- Prompt -
Search the listing for the string "name". Copy every line that has it.
▼
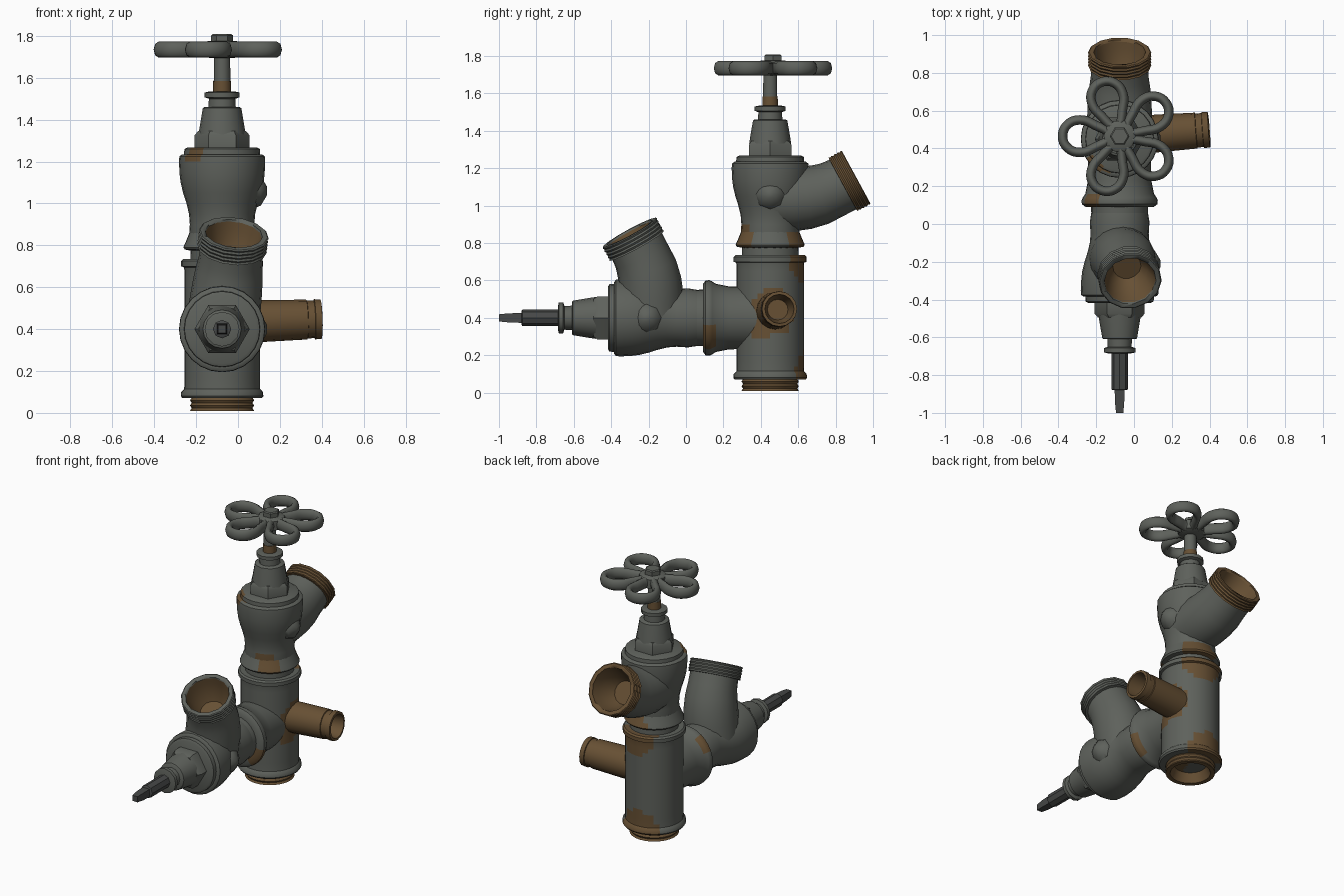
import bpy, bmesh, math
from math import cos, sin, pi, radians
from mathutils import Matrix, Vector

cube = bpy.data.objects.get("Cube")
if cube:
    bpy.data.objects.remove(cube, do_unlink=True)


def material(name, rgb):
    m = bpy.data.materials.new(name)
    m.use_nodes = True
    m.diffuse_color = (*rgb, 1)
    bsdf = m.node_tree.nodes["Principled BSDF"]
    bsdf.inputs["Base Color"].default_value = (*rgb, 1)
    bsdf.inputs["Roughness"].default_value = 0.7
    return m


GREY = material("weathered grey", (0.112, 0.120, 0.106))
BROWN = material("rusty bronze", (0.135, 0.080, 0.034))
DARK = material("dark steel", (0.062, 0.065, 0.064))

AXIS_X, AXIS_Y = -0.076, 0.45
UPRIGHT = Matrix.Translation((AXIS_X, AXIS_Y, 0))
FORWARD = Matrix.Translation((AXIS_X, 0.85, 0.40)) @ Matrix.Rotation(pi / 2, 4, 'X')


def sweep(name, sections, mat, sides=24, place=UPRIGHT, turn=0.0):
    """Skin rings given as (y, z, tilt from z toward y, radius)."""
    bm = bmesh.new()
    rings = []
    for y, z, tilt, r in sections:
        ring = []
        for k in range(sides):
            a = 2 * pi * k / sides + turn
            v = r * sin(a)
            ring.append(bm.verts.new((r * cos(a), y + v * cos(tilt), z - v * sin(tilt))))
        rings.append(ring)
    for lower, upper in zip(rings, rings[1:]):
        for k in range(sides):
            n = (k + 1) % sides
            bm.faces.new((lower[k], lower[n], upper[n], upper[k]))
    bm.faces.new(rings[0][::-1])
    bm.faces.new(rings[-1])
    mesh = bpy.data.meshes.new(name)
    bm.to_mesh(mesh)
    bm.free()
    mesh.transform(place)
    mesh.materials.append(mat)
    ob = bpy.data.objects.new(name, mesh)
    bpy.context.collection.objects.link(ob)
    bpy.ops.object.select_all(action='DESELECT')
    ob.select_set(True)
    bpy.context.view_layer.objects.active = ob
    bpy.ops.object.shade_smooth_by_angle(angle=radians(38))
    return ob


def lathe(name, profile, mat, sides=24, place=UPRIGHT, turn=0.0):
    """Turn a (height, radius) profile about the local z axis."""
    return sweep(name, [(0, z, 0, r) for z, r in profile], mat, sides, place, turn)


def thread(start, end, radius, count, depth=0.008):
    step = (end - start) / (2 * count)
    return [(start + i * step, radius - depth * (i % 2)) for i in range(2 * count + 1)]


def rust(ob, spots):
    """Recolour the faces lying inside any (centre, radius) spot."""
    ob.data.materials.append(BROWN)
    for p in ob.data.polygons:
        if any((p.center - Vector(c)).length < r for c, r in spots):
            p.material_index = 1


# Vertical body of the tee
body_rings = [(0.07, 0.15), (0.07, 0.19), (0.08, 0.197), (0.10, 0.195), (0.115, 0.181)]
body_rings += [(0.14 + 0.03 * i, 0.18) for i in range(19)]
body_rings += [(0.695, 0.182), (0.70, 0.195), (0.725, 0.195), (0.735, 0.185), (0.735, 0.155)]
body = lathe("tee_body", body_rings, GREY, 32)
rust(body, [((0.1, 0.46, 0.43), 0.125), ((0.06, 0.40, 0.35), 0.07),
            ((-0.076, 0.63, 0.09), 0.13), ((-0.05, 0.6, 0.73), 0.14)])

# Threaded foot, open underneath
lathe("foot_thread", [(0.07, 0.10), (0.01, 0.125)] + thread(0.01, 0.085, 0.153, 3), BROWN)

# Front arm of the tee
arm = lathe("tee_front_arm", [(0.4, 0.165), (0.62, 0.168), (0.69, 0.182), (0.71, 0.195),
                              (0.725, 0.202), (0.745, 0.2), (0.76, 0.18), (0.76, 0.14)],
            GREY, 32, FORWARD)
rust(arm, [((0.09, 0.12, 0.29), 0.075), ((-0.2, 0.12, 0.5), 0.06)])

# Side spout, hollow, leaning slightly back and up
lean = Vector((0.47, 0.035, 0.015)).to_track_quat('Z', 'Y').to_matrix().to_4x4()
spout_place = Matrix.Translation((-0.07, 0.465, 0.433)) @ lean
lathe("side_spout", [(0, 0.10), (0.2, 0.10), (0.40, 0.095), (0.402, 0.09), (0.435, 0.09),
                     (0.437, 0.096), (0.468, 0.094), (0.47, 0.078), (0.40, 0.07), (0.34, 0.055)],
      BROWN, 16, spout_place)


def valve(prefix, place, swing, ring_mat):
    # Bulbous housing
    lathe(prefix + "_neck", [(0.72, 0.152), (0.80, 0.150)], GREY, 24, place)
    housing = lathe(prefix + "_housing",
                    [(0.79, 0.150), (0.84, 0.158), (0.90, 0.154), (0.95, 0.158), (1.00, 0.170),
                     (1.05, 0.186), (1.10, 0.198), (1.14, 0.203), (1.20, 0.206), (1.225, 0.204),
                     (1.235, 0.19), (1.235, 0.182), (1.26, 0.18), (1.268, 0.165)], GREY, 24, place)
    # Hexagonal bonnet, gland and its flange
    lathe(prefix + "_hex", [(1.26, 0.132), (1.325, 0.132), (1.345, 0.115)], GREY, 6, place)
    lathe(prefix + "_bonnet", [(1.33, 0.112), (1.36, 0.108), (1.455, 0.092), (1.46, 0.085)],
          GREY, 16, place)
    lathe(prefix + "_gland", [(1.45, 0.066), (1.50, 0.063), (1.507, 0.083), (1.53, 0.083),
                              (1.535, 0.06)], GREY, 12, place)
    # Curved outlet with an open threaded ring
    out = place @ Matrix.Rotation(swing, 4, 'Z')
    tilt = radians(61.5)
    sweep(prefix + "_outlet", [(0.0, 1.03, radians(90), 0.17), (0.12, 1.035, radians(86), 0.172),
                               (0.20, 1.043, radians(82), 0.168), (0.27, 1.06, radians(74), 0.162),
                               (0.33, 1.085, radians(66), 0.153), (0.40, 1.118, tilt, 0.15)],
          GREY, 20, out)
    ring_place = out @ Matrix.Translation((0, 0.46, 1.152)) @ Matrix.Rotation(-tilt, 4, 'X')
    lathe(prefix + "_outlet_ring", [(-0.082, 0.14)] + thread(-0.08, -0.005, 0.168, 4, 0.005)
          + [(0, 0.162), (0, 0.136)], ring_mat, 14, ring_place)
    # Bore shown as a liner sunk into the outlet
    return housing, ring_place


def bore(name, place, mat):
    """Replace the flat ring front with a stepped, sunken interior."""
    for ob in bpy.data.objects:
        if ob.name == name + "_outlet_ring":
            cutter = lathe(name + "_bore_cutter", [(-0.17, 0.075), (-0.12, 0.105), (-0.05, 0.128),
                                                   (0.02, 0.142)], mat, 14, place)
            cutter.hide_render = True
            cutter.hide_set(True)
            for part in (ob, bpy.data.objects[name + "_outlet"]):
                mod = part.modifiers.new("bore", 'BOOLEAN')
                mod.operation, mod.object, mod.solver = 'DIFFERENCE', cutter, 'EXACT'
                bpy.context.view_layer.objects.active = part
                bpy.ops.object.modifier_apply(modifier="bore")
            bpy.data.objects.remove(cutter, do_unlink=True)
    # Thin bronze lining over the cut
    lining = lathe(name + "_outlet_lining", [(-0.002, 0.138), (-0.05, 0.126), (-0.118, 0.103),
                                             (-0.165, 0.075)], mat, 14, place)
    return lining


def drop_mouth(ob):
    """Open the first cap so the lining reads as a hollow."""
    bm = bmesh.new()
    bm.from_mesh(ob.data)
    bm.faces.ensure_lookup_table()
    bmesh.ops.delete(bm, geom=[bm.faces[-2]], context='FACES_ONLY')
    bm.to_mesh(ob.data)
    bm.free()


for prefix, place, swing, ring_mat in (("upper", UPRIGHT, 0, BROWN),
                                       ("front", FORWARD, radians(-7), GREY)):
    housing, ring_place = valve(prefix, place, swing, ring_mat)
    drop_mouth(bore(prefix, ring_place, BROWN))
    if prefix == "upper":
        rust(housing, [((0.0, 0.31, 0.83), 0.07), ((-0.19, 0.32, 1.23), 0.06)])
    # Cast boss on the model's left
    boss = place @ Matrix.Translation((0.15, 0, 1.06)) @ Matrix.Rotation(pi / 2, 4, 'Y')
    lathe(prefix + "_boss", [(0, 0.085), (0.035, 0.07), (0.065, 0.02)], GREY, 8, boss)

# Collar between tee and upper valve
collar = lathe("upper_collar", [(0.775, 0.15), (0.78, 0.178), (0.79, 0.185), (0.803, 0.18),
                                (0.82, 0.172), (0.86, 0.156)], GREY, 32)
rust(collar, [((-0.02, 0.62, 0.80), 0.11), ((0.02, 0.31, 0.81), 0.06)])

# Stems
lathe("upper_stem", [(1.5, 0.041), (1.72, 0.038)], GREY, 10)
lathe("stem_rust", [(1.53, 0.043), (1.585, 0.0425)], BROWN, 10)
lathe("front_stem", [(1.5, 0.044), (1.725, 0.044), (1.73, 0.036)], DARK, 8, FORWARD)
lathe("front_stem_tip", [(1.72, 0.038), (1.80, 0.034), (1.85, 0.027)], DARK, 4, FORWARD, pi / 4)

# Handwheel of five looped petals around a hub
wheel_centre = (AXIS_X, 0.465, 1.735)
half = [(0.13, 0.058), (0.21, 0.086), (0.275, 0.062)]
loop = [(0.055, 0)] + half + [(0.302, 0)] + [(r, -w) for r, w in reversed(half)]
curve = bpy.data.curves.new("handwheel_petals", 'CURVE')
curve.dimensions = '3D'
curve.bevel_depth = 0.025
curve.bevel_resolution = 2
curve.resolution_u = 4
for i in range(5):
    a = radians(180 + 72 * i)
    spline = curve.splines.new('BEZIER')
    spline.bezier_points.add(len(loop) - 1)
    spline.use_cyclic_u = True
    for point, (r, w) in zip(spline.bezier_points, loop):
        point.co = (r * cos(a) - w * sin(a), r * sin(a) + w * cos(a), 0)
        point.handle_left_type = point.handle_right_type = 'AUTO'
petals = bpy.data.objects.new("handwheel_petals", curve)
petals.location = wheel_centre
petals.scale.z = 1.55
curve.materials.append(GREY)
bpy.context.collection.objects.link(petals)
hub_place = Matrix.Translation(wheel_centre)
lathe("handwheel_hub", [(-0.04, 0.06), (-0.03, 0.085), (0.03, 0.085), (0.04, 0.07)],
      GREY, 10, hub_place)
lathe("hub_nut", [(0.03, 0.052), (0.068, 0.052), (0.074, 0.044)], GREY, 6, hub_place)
▲
- Problem solution -
def material(name, rgb):
    m = bpy.data.materials.new(name)
def sweep(name, sections, mat, sides=24, place=UPRIGHT, turn=0.0):
    mesh = bpy.data.meshes.new(name)
    ob = bpy.data.objects.new(name, mesh)
def lathe(name, profile, mat, sides=24, place=UPRIGHT, turn=0.0):
    return sweep(name, [(0, z, 0, r) for z, r in profile], mat, sides, place, turn)
def bore(name, place, mat):
        if ob.name == name + "_outlet_ring":
            cutter = lathe(name + "_bore_cutter", [(-0.17, 0.075), (-0.12, 0.105), (-0.05, 0.128),
            for part in (ob, bpy.data.objects[name + "_outlet"]):
    lining = lathe(name + "_outlet_lining", [(-0.002, 0.138), (-0.05, 0.126), (-0.118, 0.103),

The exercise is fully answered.